Collection entries
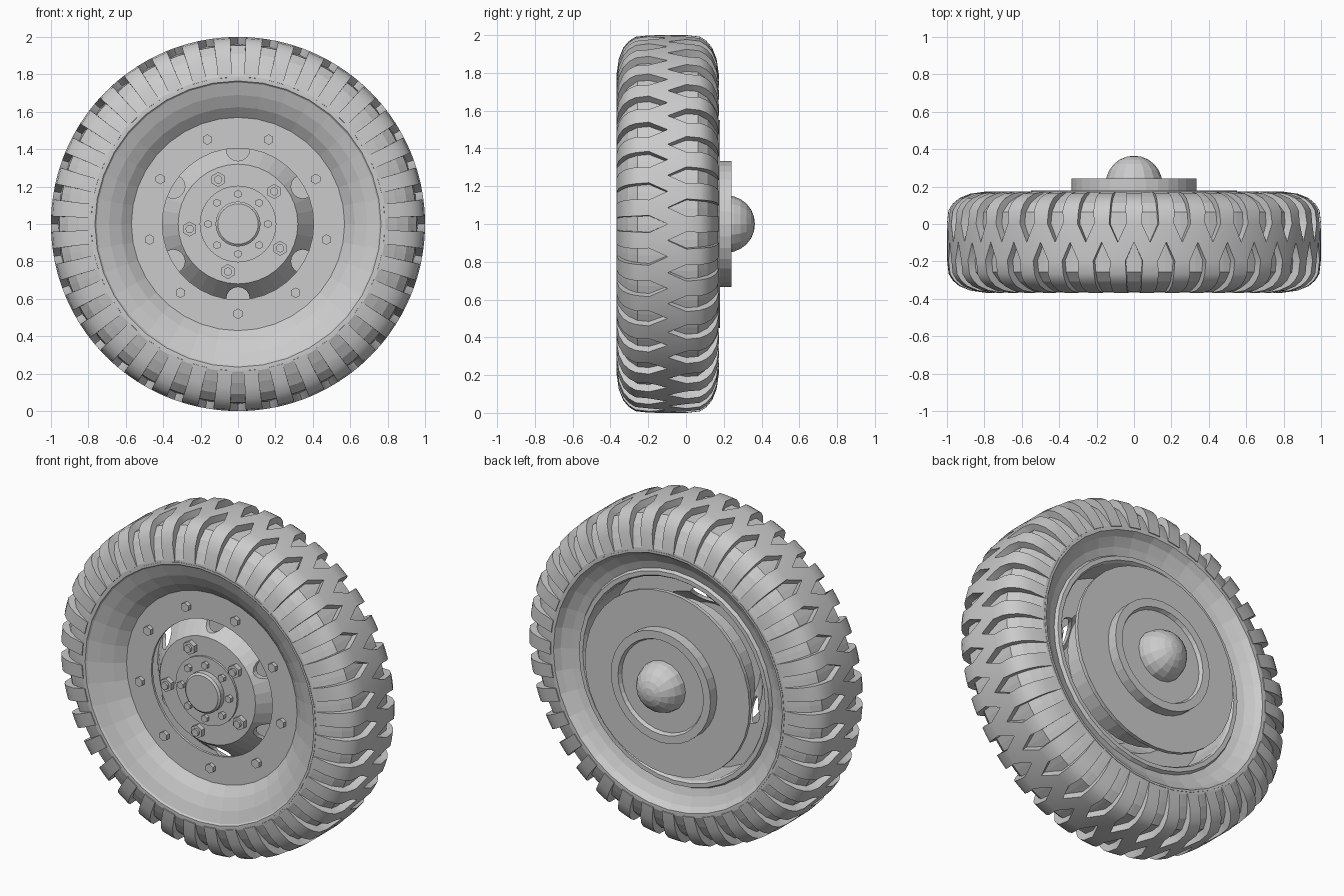
import bpy, bmesh
from math import sin, cos, pi, radians

if "Cube" in bpy.data.objects:
    bpy.data.objects.remove(bpy.data.objects["Cube"])

MID = -0.097        # tyre centre plane along the axle
LUGS = 36


def finish(name, bm):
    mesh = bpy.data.meshes.new(name)
    bm.to_mesh(mesh)
    bm.free()
    ob = bpy.data.objects.new(name, mesh)
    bpy.context.collection.objects.link(ob)
    return ob


def revolve(name, profile, sides, x=0.0, z=1.0, closed=False):
    """Spin (radius, y) points about an axle-parallel line through x, z."""
    bm = bmesh.new()
    rings = []
    for i in range(sides):
        a = 2 * pi * i / sides
        rings.append([bm.verts.new((x + r * sin(a), y, z + r * cos(a))) for r, y in profile])
    count = len(profile)
    for i, ring in enumerate(rings):
        after = rings[(i + 1) % sides]
        for j in range(count if closed else count - 1):
            k = (j + 1) % count
            bm.faces.new((ring[j], ring[k], after[k], after[j]))
    bmesh.ops.remove_doubles(bm, verts=bm.verts, dist=1e-5)
    bmesh.ops.recalc_face_normals(bm, faces=bm.faces)
    return finish(name, bm)


def drum(name, radius, front, back, sides, x=0.0, z=1.0):
    return revolve(name, [(0, front), (radius, front), (radius, back), (0, back)], sides, x, z)


def around(count, radius, start):
    for i in range(count):
        a = radians(start) + 2 * pi * i / count
        yield i + 1, radius * cos(a), 1 + radius * sin(a)


# Tyre body at groove depth
half = [(0.962, 0), (0.955, 0.16), (0.91, 0.21), (0.85, 0.243), (0.79, 0.267), (0.77, 0.268)]
body = [(r, MID - u) for r, u in reversed(half)] + [(r, MID + u) for r, u in half[1:]]
revolve("tyre_body", body, 2 * LUGS, closed=True)

# Tread: staggered lugs meeting at the centre line (offset, radius, groove half angle)
stations = [(0, 1, 0), (0.1, 1, 0.046), (0.17, 0.992, 0.042), (0.205, 0.97, 0.042),
            (0.235, 0.935, 0.042), (0.259, 0.875, 0.042), (0.272, 0.785, 0.038)]
step = pi / LUGS
bm = bmesh.new()
for side in (-1, 1):
    for i in range(LUGS):
        centre = (2 * i + (1 if side < 0 else 0)) * step
        rows = []
        for u, r, g in stations:
            angles = [centre + s * (step - g) for s in (-1, 0, 1)]
            rows.append([bm.verts.new((r * sin(a), MID + side * u, 1 + r * cos(a))) for a in angles])
        for low, high in zip(rows, rows[1:]):
            for c in range(2):
                quad = (low[c], low[c + 1], high[c + 1], high[c])
                bm.faces.new(quad if side > 0 else quad[::-1])
bmesh.ops.remove_doubles(bm, verts=bm.verts, dist=1e-4)
tread = finish("tyre_tread", bm)
thick = tread.modifiers.new("lug_depth", 'SOLIDIFY')
thick.thickness = 0.05
thick.offset = -1
bpy.context.view_layer.objects.active = tread
tread.select_set(True)
bpy.ops.object.modifier_apply(modifier=thick.name)
bpy.ops.object.shade_smooth_by_angle(angle=radians(35))

# Rim: front dish, flat clamp ring, barrel, rear lip and flare
revolve("rim", [(0.778, -0.367), (0.765, -0.367), (0.757, -0.358), (0.69, -0.333), (0.625, -0.297),
                (0.57, -0.25), (0.405, -0.25), (0.405, -0.235), (0.60, -0.235),
                (0.60, 0.10), (0.61, 0.115), (0.635, 0.115), (0.645, 0.095), (0.69, 0.11),
                (0.74, 0.14), (0.765, 0.173), (0.778, 0.173)], LUGS, closed=True)

# Wheel centre: raised hat with six openings
hat = revolve("wheel_centre", [(0, -0.29), (0.32, -0.29), (0.44, -0.14), (0.605, -0.14),
                               (0.605, -0.12), (0.43, -0.12), (0.31, -0.27), (0, -0.27)], LUGS)
for i, x, z in around(6, 0.40, 90):
    cutter = drum(f"opening_cutter_{i}", 0.063, -0.4, 0.0, 16, x, z)
    cutter.hide_render = True
    cutter.hide_viewport = True
    cut = hat.modifiers.new(f"opening_{i}", 'BOOLEAN')
    cut.object = cutter
    cut.operation = 'DIFFERENCE'
    cut.solver = 'EXACT'

# Hub
drum("hub_flange", 0.205, -0.303, -0.28, 32)
revolve("hub_cap", [(0, -0.345), (0.108, -0.345), (0.12, -0.335), (0.12, -0.29), (0, -0.29)], 32)

# Fasteners
for i, x, z in around(9, 0.48, -90):
    drum(f"rim_bolt_{i}", 0.028, -0.275, -0.24, 6, x, z)
for i, x, z in around(8, 0.16, 0):
    drum(f"flange_bolt_{i}", 0.022, -0.325, -0.295, 6, x, z)
for i, x, z in around(5, 0.26, 42):
    drum(f"wheel_nut_{i}", 0.04, -0.32, -0.28, 6, x, z)
    drum(f"wheel_stud_{i}", 0.022, -0.335, -0.28, 12, x, z)

# Brake drum and plate, recessed bearing ring and axle dome
drum("brake_drum", 0.42, -0.06, 0.165, LUGS)
drum("brake_plate", 0.55, 0.157, 0.18, LUGS)
revolve("bearing_ring", [(0, 0.17), (0.333, 0.17), (0.333, 0.242), (0.285, 0.242),
                         (0.275, 0.22), (0, 0.22)], 32)
dome = [(0.152 * cos(t * pi / 12), 0.213 + 0.152 * sin(t * pi / 12)) for t in range(6)]
revolve("axle_dome", [(0, 0.2), (0.152, 0.2)] + dome + [(0, 0.365)], 16)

Exercise prompt
Check each line of the records above, and copy those that hold the word "radius".

Solution for this problem
    """Spin (radius, y) points about an axle-parallel line through x, z."""
def drum(name, radius, front, back, sides, x=0.0, z=1.0):
    return revolve(name, [(0, front), (radius, front), (radius, back), (0, back)], sides, x, z)
def around(count, radius, start):
        yield i + 1, radius * cos(a), 1 + radius * sin(a)
# Tread: staggered lugs meeting at the centre line (offset, radius, groove half angle)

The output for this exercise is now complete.